## Exercise directions
For every line in the material, output its text exactly and exclude any image it holds.

## Source data
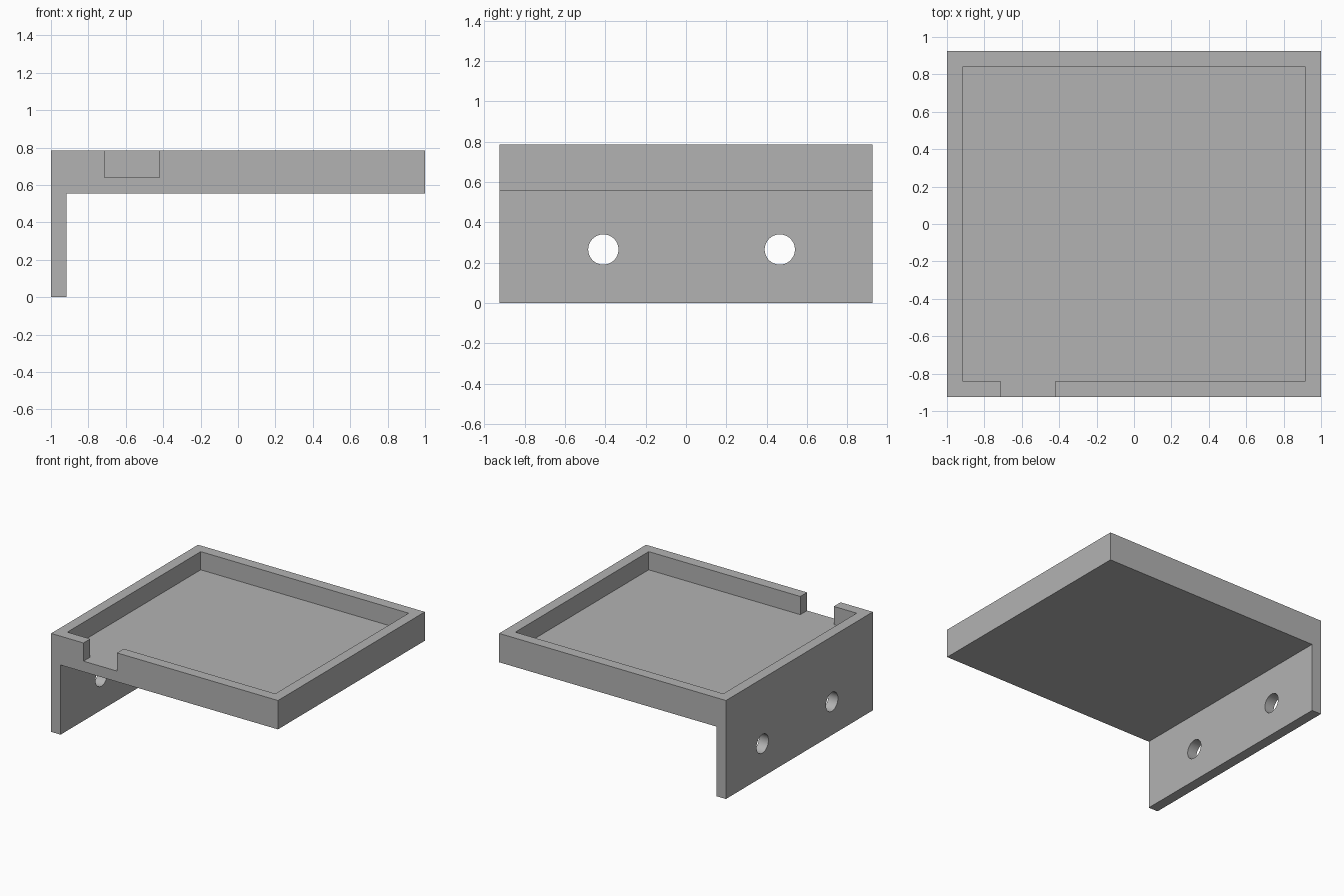
import bpy, bmesh
from math import pi, radians
from mathutils import Matrix

cube = bpy.data.objects.get("Cube")
if cube:
    bpy.data.objects.remove(cube, do_unlink=True)

HALF_Y = 0.925           # half depth of the bracket
TOP, FLOOR, BASE = 0.785, 0.64, 0.555
INNER_X, INNER_Y = 0.917, 0.84

grey = bpy.data.materials.new("plain grey")
grey.use_nodes = True
colour = (0.45, 0.45, 0.45, 1)
grey.diffuse_color = colour
grey.node_tree.nodes["Principled BSDF"].inputs["Base Color"].default_value = colour


def add_object(name, bm):
    bmesh.ops.recalc_face_normals(bm, faces=bm.faces)
    mesh = bpy.data.meshes.new(name)
    bm.to_mesh(mesh)
    bm.free()
    mesh.materials.append(grey)
    obj = bpy.data.objects.new(name, mesh)
    bpy.context.collection.objects.link(obj)
    return obj


def box(name, low, high):
    bm = bmesh.new()
    bmesh.ops.create_cube(bm, size=1)
    for v in bm.verts:
        v.co = [h if c > 0 else l for c, l, h in zip(v.co, low, high)]
    return add_object(name, bm)


def screw_hole(y):
    bm = bmesh.new()
    place = Matrix.Translation((-0.96, y, 0.265)) @ Matrix.Rotation(pi / 2, 4, 'Y')
    bmesh.ops.create_cone(bm, cap_ends=True, segments=48, radius1=0.075,
                          radius2=0.075, depth=0.3, matrix=place)
    return add_object("screw_hole_cutter", bm)


# L-shaped body: slab with a mounting plate hanging from its right edge
profile = [(-1, 0), (-INNER_X, 0), (-INNER_X, BASE), (1, BASE), (1, TOP), (-1, TOP)]
bm = bmesh.new()
face = bm.faces.new([bm.verts.new((x, -HALF_Y, z)) for x, z in profile])
side = bmesh.ops.extrude_face_region(bm, geom=[face])
moved = [g for g in side["geom"] if isinstance(g, bmesh.types.BMVert)]
bmesh.ops.translate(bm, verts=moved, vec=(0, 2 * HALF_Y, 0))
body = add_object("tray_bracket", bm)

# Tray recess, cable notch in the front rim, and two screw holes
cutters = [
    box("recess_cutter", (-INNER_X, -INNER_Y, FLOOR), (INNER_X, INNER_Y, 1)),
    box("notch_cutter", (-0.715, -1.1, FLOOR), (-0.42, -0.7, 1)),
    screw_hole(-0.41),
    screw_hole(0.465),
]
bpy.context.view_layer.objects.active = body
for cutter in cutters:
    cutter.hide_render = True
    mod = body.modifiers.new("cut", 'BOOLEAN')
    mod.operation = 'DIFFERENCE'
    mod.solver = 'EXACT'
    mod.object = cutter
    bpy.ops.object.modifier_apply(modifier=mod.name)
    bpy.data.objects.remove(cutter, do_unlink=True)

# Smooth hole walls, crisp edges elsewhere
bpy.ops.object.select_all(action='DESELECT')
body.select_set(True)
bpy.ops.object.shade_smooth_by_angle(angle=radians(30))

## Answer to the problem
import bpy, bmesh
from math import pi, radians
from mathutils import Matrix

cube = bpy.data.objects.get("Cube")
if cube:
    bpy.data.objects.remove(cube, do_unlink=True)

HALF_Y = 0.925           # half depth of the bracket
TOP, FLOOR, BASE = 0.785, 0.64, 0.555
INNER_X, INNER_Y = 0.917, 0.84

grey = bpy.data.materials.new("plain grey")
grey.use_nodes = True
colour = (0.45, 0.45, 0.45, 1)
grey.diffuse_color = colour
grey.node_tree.nodes["Principled BSDF"].inputs["Base Color"].default_value = colour


def add_object(name, bm):
    bmesh.ops.recalc_face_normals(bm, faces=bm.faces)
    mesh = bpy.data.meshes.new(name)
    bm.to_mesh(mesh)
    bm.free()
    mesh.materials.append(grey)
    obj = bpy.data.objects.new(name, mesh)
    bpy.context.collection.objects.link(obj)
    return obj


def box(name, low, high):
    bm = bmesh.new()
    bmesh.ops.create_cube(bm, size=1)
    for v in bm.verts:
        v.co = [h if c > 0 else l for c, l, h in zip(v.co, low, high)]
    return add_object(name, bm)


def screw_hole(y):
    bm = bmesh.new()
    place = Matrix.Translation((-0.96, y, 0.265)) @ Matrix.Rotation(pi / 2, 4, 'Y')
    bmesh.ops.create_cone(bm, cap_ends=True, segments=48, radius1=0.075,
                          radius2=0.075, depth=0.3, matrix=place)
    return add_object("screw_hole_cutter", bm)


# L-shaped body: slab with a mounting plate hanging from its right edge
profile = [(-1, 0), (-INNER_X, 0), (-INNER_X, BASE), (1, BASE), (1, TOP), (-1, TOP)]
bm = bmesh.new()
face = bm.faces.new([bm.verts.new((x, -HALF_Y, z)) for x, z in profile])
side = bmesh.ops.extrude_face_region(bm, geom=[face])
moved = [g for g in side["geom"] if isinstance(g, bmesh.types.BMVert)]
bmesh.ops.translate(bm, verts=moved, vec=(0, 2 * HALF_Y, 0))
body = add_object("tray_bracket", bm)

# Tray recess, cable notch in the front rim, and two screw holes
cutters = [
    box("recess_cutter", (-INNER_X, -INNER_Y, FLOOR), (INNER_X, INNER_Y, 1)),
    box("notch_cutter", (-0.715, -1.1, FLOOR), (-0.42, -0.7, 1)),
    screw_hole(-0.41),
    screw_hole(0.465),
]
bpy.context.view_layer.objects.active = body
for cutter in cutters:
    cutter.hide_render = True
    mod = body.modifiers.new("cut", 'BOOLEAN')
    mod.operation = 'DIFFERENCE'
    mod.solver = 'EXACT'
    mod.object = cutter
    bpy.ops.object.modifier_apply(modifier=mod.name)
    bpy.data.objects.remove(cutter, do_unlink=True)

# Smooth hole walls, crisp edges elsewhere
bpy.ops.object.select_all(action='DESELECT')
body.select_set(True)
bpy.ops.object.shade_smooth_by_angle(angle=radians(30))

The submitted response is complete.